YOUR OBJECTIVE:
Identify each line below containing the string "width" and copy it.
══ RECORDS FOR THIS EXERCISE ══
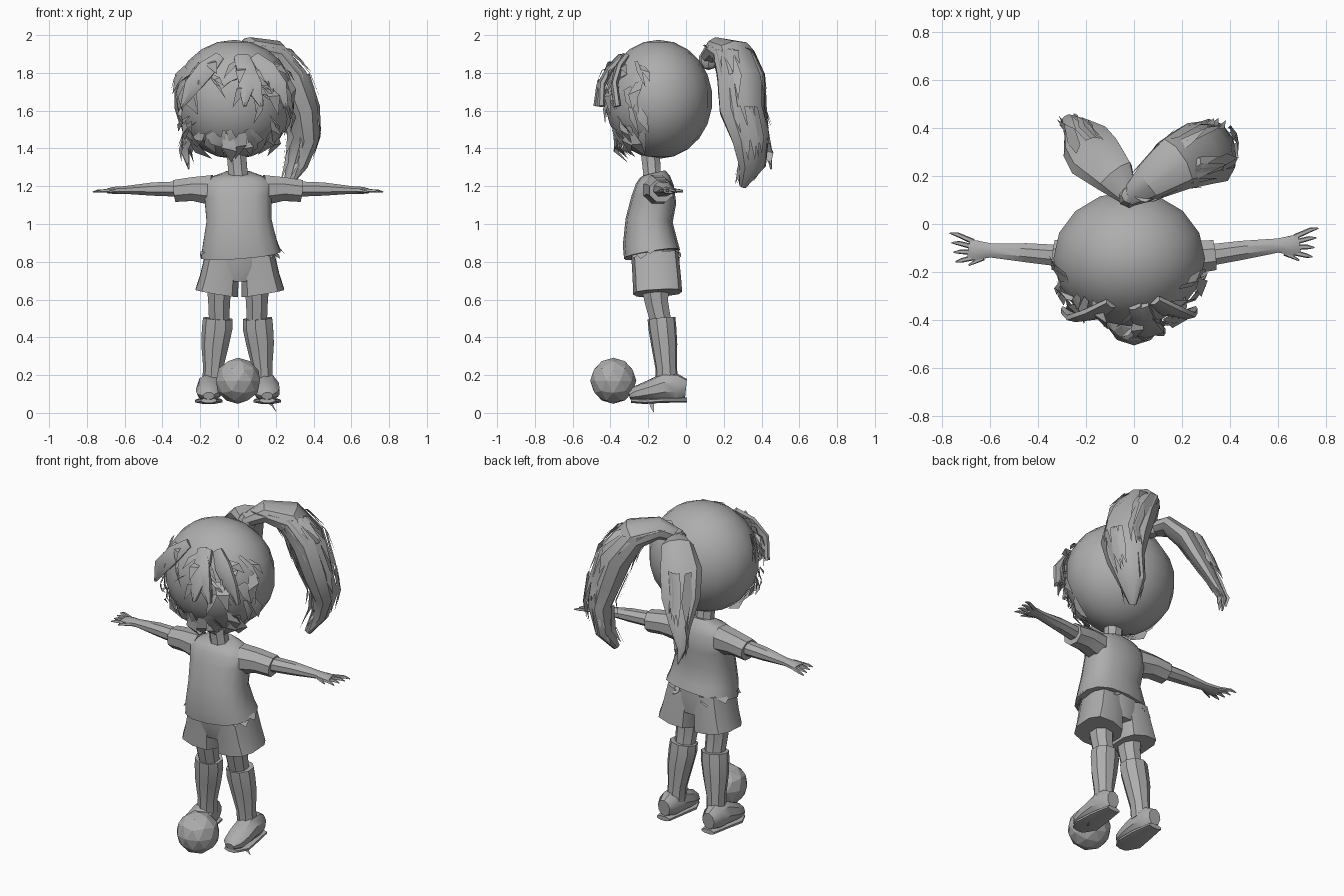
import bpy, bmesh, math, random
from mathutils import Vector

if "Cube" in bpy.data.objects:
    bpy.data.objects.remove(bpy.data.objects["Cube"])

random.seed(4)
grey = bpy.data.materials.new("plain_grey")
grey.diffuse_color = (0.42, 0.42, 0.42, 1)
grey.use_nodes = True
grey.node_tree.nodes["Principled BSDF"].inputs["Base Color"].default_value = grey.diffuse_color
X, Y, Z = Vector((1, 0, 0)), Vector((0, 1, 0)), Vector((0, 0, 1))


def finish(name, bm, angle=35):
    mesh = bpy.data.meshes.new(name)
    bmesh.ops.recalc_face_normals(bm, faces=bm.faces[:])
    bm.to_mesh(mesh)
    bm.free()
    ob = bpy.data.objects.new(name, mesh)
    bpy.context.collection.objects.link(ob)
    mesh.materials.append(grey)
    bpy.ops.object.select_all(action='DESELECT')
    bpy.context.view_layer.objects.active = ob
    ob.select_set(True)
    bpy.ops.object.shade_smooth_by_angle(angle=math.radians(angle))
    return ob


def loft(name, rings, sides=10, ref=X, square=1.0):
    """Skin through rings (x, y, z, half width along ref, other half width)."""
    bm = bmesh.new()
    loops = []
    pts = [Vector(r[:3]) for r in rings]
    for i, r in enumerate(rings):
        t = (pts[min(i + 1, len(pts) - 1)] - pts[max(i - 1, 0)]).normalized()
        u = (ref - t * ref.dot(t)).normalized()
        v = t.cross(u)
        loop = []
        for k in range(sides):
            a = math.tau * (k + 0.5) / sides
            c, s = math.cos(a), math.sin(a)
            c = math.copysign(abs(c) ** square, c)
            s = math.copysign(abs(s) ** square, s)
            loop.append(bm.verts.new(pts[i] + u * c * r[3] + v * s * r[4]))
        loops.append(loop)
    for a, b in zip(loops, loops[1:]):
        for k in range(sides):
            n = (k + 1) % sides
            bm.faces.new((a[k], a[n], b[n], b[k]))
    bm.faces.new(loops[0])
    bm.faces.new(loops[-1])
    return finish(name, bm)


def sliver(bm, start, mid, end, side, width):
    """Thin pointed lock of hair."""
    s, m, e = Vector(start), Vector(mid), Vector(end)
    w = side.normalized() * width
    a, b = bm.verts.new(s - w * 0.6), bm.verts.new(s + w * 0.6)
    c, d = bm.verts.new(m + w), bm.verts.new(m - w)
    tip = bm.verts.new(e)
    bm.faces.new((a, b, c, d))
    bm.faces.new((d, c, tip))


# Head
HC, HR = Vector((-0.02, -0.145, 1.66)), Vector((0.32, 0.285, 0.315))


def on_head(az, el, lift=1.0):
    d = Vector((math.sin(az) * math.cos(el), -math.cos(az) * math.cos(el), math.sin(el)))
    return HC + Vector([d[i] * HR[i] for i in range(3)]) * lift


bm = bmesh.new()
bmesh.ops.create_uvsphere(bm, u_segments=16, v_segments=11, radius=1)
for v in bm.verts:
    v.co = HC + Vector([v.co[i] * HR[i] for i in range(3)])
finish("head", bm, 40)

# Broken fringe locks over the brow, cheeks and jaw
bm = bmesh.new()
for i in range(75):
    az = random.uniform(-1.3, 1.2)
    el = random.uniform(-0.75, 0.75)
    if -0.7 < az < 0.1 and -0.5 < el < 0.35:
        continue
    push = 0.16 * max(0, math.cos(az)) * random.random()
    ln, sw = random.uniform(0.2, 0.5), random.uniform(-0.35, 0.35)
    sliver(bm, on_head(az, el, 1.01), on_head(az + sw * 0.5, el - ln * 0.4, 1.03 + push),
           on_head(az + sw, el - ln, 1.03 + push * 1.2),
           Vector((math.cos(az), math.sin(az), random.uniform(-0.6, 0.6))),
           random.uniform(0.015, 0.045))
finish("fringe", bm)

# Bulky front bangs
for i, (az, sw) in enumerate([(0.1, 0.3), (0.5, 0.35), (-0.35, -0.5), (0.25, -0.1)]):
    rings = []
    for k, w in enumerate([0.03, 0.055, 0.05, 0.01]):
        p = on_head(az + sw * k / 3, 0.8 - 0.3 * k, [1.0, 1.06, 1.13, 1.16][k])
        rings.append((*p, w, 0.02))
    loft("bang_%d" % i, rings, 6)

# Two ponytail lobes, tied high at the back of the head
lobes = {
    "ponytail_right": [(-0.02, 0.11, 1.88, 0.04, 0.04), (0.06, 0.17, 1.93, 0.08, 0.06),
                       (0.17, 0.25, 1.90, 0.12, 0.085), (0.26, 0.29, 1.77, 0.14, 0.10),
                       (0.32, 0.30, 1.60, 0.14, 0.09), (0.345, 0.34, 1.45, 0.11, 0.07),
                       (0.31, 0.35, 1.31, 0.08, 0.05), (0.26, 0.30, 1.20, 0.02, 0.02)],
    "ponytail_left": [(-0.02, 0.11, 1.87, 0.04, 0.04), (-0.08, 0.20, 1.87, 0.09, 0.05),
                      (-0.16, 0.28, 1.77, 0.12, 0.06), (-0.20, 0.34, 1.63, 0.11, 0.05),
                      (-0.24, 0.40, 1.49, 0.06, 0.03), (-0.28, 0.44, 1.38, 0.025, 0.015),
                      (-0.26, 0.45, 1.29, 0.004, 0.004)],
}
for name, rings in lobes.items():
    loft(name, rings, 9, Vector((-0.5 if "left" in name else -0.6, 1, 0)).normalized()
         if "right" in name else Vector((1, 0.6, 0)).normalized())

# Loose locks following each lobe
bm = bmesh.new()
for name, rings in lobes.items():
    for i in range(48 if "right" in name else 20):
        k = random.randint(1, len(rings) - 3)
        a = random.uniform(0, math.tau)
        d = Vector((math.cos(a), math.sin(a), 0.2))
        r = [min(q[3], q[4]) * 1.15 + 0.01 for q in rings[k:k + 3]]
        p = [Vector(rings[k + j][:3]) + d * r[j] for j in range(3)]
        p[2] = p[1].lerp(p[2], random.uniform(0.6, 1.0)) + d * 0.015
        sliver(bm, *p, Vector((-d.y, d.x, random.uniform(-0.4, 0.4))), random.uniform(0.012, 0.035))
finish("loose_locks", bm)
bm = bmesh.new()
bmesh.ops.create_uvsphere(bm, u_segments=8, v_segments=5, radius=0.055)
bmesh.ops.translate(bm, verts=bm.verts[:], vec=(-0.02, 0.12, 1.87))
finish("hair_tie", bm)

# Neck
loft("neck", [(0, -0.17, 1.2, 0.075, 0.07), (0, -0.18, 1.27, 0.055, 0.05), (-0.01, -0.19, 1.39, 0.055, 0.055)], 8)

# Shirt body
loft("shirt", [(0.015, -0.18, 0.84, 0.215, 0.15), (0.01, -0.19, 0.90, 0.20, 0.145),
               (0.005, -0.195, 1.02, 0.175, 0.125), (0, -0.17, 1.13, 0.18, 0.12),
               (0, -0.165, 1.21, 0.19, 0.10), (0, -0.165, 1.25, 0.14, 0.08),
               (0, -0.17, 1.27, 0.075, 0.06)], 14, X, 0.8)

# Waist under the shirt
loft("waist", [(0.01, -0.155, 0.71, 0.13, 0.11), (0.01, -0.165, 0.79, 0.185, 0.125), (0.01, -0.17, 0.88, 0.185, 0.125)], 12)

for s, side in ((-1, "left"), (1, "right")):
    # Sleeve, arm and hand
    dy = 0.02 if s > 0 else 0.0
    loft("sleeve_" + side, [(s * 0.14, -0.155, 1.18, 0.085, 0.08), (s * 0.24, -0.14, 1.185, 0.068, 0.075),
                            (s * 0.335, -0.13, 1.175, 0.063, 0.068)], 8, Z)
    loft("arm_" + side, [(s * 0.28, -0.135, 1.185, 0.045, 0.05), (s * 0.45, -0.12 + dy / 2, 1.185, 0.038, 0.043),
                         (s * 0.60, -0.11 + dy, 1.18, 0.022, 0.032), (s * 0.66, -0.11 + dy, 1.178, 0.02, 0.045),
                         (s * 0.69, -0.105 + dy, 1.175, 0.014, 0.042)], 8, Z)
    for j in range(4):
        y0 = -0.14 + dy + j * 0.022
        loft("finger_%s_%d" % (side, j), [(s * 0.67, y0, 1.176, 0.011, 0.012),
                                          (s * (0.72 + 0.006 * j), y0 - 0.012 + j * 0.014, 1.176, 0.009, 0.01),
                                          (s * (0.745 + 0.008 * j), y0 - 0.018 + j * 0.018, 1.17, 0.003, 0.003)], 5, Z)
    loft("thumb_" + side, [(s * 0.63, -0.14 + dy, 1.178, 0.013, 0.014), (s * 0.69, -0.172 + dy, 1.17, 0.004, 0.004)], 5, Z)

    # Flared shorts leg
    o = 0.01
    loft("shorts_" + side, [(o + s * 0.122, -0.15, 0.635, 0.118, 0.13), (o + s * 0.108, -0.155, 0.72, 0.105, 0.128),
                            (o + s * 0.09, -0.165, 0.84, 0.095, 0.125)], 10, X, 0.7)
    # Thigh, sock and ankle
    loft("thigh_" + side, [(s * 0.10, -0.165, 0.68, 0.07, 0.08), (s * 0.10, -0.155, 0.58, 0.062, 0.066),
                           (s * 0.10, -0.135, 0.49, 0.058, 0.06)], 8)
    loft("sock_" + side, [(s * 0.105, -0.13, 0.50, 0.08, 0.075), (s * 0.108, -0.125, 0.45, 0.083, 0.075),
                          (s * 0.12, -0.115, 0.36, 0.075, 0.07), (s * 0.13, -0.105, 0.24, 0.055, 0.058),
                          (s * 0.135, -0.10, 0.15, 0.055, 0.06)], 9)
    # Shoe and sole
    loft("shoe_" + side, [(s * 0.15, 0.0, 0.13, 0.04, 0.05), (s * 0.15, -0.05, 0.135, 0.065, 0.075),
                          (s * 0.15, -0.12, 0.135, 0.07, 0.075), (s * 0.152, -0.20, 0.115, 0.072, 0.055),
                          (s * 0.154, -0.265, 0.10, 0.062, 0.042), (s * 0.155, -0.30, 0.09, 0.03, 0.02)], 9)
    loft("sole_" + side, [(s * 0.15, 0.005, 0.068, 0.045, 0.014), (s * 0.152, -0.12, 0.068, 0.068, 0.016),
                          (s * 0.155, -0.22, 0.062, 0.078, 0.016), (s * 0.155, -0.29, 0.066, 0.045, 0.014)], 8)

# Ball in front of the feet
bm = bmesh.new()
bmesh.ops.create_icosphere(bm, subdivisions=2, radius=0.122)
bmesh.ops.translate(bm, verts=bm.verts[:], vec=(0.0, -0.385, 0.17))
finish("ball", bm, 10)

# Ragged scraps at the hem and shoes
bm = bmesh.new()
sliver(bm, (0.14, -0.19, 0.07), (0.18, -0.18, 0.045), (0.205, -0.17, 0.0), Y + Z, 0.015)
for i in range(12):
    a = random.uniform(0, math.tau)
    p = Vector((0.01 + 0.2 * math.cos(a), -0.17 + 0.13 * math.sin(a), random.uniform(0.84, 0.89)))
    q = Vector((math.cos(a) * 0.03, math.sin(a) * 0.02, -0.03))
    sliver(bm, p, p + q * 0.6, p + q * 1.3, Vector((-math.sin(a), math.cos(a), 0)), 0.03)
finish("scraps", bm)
═══
══ RECORDS FOR THIS EXERCISE ══
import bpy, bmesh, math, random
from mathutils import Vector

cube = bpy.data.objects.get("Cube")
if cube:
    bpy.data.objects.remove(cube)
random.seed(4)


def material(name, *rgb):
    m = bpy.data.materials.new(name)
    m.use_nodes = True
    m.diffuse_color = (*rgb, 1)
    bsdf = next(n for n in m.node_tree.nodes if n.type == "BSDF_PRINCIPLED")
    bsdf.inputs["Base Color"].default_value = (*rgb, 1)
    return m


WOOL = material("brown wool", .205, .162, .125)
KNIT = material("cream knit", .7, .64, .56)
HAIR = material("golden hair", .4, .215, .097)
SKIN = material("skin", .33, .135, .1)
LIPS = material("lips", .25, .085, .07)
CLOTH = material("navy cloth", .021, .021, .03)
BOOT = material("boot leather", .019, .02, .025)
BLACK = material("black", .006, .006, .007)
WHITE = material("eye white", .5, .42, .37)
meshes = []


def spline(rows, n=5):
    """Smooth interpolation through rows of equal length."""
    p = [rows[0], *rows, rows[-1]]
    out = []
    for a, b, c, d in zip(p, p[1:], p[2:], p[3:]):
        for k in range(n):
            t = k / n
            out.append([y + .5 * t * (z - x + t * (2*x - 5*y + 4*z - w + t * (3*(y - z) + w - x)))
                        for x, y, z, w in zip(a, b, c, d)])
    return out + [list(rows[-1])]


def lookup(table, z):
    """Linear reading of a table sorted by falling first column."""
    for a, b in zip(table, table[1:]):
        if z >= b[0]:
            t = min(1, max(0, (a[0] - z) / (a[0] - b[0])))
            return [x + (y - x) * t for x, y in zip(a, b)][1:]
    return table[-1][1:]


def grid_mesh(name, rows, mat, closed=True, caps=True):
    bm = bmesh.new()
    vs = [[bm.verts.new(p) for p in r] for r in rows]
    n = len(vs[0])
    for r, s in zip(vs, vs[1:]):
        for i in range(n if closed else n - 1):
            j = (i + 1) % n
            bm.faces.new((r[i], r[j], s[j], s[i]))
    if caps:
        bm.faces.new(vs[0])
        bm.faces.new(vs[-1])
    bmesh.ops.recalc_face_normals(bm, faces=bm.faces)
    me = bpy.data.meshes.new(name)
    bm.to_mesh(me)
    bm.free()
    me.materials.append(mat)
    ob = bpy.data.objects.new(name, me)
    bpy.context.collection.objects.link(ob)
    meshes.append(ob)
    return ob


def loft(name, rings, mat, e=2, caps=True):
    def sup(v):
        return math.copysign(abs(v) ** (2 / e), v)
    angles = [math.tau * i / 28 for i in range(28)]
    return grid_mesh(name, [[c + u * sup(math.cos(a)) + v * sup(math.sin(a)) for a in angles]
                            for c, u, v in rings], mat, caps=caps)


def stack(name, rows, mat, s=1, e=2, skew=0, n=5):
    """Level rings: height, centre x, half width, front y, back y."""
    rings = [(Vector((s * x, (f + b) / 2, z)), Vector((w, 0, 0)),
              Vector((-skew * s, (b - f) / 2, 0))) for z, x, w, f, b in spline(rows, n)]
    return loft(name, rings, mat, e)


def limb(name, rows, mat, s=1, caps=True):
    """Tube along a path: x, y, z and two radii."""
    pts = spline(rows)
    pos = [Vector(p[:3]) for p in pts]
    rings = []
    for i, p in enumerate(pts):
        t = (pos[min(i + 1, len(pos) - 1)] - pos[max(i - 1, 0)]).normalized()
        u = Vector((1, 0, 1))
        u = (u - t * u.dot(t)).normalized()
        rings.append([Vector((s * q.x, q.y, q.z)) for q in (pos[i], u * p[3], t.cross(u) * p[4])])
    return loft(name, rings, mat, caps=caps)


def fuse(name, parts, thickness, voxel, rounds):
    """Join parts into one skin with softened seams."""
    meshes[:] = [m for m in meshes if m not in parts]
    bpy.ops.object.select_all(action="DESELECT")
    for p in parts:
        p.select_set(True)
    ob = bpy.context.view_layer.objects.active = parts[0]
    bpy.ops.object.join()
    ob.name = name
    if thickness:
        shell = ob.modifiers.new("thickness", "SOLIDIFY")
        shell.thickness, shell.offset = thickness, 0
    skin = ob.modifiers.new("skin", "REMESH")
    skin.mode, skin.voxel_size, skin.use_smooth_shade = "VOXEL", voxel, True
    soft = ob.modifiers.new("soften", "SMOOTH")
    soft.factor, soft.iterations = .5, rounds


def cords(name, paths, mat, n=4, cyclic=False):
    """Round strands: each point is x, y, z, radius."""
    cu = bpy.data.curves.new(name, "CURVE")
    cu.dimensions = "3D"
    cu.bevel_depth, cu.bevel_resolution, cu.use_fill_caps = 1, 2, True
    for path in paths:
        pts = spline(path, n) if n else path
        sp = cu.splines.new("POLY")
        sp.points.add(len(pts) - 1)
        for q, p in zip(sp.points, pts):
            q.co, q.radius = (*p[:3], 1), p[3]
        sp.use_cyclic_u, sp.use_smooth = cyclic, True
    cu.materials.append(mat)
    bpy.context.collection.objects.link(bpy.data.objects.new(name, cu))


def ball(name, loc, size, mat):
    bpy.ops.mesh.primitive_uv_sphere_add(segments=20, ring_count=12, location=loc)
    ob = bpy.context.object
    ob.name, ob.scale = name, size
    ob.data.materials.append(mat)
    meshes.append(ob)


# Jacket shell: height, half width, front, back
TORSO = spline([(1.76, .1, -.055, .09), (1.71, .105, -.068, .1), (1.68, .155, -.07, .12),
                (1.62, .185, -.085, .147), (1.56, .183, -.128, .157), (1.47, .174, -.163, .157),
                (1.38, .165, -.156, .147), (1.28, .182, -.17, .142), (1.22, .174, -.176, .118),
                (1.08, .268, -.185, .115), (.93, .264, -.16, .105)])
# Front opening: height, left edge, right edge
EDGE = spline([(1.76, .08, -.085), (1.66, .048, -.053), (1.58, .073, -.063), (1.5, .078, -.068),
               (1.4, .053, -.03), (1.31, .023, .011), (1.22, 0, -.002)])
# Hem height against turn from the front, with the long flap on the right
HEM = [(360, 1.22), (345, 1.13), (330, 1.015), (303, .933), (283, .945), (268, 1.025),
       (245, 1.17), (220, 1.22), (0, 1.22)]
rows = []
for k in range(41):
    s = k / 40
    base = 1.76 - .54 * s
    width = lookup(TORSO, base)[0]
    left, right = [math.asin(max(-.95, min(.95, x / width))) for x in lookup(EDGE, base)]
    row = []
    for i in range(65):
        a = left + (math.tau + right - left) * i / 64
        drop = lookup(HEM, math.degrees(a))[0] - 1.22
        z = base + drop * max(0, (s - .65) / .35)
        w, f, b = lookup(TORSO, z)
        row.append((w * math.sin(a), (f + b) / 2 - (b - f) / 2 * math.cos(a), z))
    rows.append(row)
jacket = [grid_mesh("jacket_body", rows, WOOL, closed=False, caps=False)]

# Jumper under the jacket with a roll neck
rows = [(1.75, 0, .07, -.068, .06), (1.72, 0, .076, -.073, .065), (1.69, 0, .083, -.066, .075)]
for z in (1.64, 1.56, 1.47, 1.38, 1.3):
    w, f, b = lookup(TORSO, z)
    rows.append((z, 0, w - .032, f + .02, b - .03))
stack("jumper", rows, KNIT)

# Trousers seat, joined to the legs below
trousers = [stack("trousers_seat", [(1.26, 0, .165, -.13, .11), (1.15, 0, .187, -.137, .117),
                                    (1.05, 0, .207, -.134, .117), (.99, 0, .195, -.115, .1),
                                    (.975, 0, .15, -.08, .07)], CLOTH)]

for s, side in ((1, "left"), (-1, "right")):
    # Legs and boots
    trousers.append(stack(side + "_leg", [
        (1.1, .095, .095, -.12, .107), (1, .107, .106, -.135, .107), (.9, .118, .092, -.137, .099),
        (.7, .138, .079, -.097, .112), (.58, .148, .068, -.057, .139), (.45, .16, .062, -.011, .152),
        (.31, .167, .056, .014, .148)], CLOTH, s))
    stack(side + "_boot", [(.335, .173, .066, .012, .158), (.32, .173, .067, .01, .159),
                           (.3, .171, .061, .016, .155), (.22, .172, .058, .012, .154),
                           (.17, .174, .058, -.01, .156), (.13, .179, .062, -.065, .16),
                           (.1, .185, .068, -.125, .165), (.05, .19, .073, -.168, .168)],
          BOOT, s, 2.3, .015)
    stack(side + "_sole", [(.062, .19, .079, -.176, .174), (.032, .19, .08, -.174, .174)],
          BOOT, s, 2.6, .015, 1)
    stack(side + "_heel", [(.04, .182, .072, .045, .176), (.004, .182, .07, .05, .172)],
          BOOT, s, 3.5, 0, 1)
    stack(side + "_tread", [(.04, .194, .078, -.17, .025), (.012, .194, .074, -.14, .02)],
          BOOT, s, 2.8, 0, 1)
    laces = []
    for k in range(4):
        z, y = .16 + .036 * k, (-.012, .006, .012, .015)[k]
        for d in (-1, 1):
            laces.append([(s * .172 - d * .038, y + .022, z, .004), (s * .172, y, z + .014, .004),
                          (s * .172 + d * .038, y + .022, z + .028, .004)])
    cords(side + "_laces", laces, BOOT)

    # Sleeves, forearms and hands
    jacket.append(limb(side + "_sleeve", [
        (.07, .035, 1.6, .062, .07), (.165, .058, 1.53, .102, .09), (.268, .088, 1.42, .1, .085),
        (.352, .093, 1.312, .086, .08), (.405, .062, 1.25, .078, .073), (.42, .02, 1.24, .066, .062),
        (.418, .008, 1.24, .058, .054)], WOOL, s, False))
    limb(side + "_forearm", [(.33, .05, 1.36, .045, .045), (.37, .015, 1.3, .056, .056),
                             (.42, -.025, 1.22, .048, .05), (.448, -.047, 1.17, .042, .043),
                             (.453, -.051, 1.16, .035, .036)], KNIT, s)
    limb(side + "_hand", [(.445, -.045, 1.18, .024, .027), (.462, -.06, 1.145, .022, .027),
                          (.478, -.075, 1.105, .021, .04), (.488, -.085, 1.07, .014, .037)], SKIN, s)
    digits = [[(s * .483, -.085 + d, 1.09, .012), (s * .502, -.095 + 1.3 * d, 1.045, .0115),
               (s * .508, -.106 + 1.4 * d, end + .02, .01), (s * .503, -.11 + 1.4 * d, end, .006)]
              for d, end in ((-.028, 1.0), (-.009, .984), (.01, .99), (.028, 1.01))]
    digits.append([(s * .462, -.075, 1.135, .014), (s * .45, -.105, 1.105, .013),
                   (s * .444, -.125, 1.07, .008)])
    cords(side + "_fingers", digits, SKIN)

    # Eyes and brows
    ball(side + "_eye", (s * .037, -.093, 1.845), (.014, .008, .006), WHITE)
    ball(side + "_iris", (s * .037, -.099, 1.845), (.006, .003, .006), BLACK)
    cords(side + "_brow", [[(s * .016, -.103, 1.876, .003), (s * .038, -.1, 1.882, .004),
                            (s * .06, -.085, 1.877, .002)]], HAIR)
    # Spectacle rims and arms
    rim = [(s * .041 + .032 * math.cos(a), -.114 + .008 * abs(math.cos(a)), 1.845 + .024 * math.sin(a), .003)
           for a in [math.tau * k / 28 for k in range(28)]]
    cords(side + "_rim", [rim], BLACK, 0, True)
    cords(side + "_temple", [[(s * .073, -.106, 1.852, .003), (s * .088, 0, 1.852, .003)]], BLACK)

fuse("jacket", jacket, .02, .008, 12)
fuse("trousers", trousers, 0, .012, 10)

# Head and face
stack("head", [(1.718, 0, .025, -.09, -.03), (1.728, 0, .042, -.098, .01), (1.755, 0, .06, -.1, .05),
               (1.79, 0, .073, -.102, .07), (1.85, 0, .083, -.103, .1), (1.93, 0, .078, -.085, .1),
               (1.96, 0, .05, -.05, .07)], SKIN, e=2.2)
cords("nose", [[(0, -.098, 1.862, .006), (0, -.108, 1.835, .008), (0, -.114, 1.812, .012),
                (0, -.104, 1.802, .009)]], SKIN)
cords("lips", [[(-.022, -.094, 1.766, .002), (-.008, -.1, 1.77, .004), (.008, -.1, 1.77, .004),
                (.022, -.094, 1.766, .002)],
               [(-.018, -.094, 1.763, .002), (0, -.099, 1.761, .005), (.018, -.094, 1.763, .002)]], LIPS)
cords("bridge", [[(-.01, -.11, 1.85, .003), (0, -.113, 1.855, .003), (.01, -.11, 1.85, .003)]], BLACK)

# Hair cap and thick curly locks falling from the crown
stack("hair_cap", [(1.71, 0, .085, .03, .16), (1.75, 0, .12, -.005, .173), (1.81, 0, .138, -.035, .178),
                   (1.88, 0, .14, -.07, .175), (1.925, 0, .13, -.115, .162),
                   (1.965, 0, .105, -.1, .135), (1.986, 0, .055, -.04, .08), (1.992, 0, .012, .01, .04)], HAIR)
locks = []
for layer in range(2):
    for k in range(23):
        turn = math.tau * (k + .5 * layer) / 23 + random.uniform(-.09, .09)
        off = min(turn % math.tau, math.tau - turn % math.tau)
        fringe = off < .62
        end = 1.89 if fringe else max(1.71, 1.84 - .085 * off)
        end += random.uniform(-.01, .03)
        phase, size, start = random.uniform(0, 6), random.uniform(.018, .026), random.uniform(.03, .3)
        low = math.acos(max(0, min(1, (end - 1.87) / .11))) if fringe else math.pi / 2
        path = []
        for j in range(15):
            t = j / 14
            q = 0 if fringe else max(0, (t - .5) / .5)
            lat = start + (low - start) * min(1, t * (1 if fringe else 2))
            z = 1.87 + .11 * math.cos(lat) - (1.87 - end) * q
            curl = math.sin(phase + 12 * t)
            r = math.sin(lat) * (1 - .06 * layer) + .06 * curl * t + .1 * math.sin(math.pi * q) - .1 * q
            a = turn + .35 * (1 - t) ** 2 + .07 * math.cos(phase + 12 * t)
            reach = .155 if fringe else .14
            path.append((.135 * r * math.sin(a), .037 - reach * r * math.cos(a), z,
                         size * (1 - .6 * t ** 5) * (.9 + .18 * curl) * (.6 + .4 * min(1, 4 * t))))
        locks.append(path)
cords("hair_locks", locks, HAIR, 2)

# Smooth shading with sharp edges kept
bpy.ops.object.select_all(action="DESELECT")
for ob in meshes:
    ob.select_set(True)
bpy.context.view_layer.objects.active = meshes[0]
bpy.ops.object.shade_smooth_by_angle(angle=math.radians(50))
═══
REPLY TO THE EXERCISE:
    """Skin through rings (x, y, z, half width along ref, other half width)."""
def sliver(bm, start, mid, end, side, width):
    w = side.normalized() * width
    """Level rings: height, centre x, half width, front y, back y."""
# Jacket shell: height, half width, front, back
    width = lookup(TORSO, base)[0]
    left, right = [math.asin(max(-.95, min(.95, x / width))) for x in lookup(EDGE, base)]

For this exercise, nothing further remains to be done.